**Exercise data:**
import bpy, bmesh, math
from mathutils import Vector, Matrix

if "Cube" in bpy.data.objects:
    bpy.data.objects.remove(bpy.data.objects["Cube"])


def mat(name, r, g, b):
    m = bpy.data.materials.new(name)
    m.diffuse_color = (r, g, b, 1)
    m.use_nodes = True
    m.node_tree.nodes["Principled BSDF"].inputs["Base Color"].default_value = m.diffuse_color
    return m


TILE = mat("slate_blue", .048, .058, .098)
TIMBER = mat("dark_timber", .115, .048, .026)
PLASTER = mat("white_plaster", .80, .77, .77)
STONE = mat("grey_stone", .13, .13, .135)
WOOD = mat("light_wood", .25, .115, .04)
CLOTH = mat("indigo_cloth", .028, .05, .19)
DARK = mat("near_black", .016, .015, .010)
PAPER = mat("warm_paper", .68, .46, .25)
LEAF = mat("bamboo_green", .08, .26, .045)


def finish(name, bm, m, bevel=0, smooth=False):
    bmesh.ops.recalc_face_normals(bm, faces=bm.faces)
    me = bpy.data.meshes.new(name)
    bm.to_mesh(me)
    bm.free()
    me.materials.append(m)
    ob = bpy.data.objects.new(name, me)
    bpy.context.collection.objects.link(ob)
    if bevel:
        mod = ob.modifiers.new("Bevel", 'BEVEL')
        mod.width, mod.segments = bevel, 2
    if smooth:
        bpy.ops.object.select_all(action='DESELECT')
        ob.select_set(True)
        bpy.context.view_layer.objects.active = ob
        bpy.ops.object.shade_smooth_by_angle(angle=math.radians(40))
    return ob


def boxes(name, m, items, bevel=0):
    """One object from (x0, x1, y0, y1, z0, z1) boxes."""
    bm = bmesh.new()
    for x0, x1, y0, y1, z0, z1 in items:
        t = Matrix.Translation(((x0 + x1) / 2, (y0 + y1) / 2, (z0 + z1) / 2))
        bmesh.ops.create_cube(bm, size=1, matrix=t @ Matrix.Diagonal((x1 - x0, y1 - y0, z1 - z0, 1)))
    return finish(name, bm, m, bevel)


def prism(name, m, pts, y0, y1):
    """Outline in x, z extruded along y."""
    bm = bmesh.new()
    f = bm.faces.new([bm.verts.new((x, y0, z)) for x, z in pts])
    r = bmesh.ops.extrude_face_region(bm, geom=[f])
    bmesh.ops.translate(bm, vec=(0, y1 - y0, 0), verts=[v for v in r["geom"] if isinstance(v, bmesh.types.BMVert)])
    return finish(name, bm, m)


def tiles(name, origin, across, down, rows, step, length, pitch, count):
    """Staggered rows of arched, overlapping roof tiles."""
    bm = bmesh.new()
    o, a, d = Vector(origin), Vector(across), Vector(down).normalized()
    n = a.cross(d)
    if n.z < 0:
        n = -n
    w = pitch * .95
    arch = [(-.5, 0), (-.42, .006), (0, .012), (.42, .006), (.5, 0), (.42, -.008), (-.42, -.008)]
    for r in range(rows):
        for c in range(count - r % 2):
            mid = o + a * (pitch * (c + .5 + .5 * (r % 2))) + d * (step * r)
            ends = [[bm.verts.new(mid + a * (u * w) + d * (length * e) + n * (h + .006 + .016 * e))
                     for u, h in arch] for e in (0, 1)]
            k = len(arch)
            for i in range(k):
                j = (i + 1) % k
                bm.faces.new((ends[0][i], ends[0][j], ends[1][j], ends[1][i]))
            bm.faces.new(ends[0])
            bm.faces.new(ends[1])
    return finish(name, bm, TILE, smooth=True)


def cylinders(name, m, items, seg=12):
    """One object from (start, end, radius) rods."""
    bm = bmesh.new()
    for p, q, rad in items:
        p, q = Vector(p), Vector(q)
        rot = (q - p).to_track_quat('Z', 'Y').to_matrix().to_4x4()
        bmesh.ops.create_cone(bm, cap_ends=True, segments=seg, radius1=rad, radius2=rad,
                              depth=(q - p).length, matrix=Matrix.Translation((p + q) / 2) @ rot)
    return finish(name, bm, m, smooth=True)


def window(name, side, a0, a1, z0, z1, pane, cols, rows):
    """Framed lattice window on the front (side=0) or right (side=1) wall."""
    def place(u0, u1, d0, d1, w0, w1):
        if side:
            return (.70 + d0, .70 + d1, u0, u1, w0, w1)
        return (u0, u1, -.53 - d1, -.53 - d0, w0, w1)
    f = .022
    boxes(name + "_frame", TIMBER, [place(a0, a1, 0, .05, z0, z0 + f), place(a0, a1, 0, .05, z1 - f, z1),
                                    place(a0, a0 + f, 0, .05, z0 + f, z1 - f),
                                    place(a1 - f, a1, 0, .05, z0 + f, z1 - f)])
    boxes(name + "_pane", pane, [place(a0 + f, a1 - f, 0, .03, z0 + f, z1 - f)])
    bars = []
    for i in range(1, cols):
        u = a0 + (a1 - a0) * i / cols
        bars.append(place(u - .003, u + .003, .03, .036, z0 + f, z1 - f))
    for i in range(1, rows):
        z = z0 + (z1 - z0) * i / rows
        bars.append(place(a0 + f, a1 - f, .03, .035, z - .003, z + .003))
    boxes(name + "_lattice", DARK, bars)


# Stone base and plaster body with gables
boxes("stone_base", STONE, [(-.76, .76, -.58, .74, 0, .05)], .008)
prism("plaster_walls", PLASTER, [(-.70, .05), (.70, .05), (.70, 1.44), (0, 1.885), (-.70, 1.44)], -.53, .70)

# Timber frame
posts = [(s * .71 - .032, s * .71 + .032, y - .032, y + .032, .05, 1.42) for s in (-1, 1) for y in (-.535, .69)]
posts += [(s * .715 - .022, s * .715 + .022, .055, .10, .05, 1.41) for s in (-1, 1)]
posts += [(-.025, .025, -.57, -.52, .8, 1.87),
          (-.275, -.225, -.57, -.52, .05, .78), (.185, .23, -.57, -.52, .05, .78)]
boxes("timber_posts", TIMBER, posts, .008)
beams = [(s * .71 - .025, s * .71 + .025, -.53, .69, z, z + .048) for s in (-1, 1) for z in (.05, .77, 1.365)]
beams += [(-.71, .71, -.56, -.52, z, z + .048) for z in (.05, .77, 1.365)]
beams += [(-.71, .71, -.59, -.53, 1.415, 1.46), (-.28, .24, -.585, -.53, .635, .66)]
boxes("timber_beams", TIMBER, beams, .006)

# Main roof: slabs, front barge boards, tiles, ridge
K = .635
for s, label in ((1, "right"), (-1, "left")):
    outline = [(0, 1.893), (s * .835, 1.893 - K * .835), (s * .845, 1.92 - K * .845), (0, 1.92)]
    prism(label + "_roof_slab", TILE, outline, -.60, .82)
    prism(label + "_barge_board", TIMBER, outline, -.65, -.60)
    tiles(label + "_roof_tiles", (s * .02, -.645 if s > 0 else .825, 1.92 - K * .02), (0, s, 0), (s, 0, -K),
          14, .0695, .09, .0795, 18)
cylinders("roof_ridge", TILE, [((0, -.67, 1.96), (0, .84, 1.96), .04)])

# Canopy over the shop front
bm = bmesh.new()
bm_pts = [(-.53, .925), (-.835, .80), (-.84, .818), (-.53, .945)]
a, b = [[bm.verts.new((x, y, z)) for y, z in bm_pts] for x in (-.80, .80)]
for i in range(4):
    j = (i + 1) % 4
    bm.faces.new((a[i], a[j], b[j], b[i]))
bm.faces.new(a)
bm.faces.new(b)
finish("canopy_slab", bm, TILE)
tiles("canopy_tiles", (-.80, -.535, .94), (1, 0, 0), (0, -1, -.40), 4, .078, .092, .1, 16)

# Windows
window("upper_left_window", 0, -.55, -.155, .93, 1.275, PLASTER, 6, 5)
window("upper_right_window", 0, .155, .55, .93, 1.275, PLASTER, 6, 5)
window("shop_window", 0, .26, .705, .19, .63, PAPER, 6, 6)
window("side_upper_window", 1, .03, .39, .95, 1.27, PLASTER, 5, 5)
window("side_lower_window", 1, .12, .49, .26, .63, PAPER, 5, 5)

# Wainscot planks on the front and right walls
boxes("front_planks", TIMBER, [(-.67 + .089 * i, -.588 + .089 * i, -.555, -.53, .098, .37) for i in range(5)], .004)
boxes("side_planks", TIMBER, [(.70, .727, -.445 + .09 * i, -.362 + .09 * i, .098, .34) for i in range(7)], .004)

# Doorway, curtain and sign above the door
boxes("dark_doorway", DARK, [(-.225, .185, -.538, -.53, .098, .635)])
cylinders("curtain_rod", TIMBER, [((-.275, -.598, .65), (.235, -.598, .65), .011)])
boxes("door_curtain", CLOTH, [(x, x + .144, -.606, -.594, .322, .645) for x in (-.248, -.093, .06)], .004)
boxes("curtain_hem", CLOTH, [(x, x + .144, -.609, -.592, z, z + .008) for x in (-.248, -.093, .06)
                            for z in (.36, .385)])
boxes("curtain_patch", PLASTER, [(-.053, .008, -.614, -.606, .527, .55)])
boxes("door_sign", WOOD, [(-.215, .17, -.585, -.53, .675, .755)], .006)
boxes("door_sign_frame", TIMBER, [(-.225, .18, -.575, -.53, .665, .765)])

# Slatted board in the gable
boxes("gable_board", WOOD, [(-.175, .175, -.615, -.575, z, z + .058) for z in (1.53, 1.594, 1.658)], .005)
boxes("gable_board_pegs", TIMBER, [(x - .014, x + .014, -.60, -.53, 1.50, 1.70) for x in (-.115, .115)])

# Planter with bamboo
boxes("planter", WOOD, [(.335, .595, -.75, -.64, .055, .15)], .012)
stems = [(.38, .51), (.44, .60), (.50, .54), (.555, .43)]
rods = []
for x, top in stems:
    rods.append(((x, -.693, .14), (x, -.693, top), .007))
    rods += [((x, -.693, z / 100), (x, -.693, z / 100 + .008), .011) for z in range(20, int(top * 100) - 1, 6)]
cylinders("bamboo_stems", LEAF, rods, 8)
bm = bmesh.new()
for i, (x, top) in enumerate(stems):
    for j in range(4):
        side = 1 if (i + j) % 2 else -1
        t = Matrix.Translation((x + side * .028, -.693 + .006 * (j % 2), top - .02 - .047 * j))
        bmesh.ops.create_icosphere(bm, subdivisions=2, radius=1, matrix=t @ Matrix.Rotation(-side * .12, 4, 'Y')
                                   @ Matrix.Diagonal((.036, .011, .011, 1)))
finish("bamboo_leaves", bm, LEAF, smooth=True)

**Task objective:** All lines of the records above with the word "range" in them are to be copied.

**Task solution:**
    for r in range(rows):
        for c in range(count - r % 2):
            for i in range(k):
    for i in range(1, cols):
    for i in range(1, rows):
for i in range(4):
boxes("front_planks", TIMBER, [(-.67 + .089 * i, -.588 + .089 * i, -.555, -.53, .098, .37) for i in range(5)], .004)
boxes("side_planks", TIMBER, [(.70, .727, -.445 + .09 * i, -.362 + .09 * i, .098, .34) for i in range(7)], .004)
    rods += [((x, -.693, z / 100), (x, -.693, z / 100 + .008), .011) for z in range(20, int(top * 100) - 1, 6)]
    for j in range(4):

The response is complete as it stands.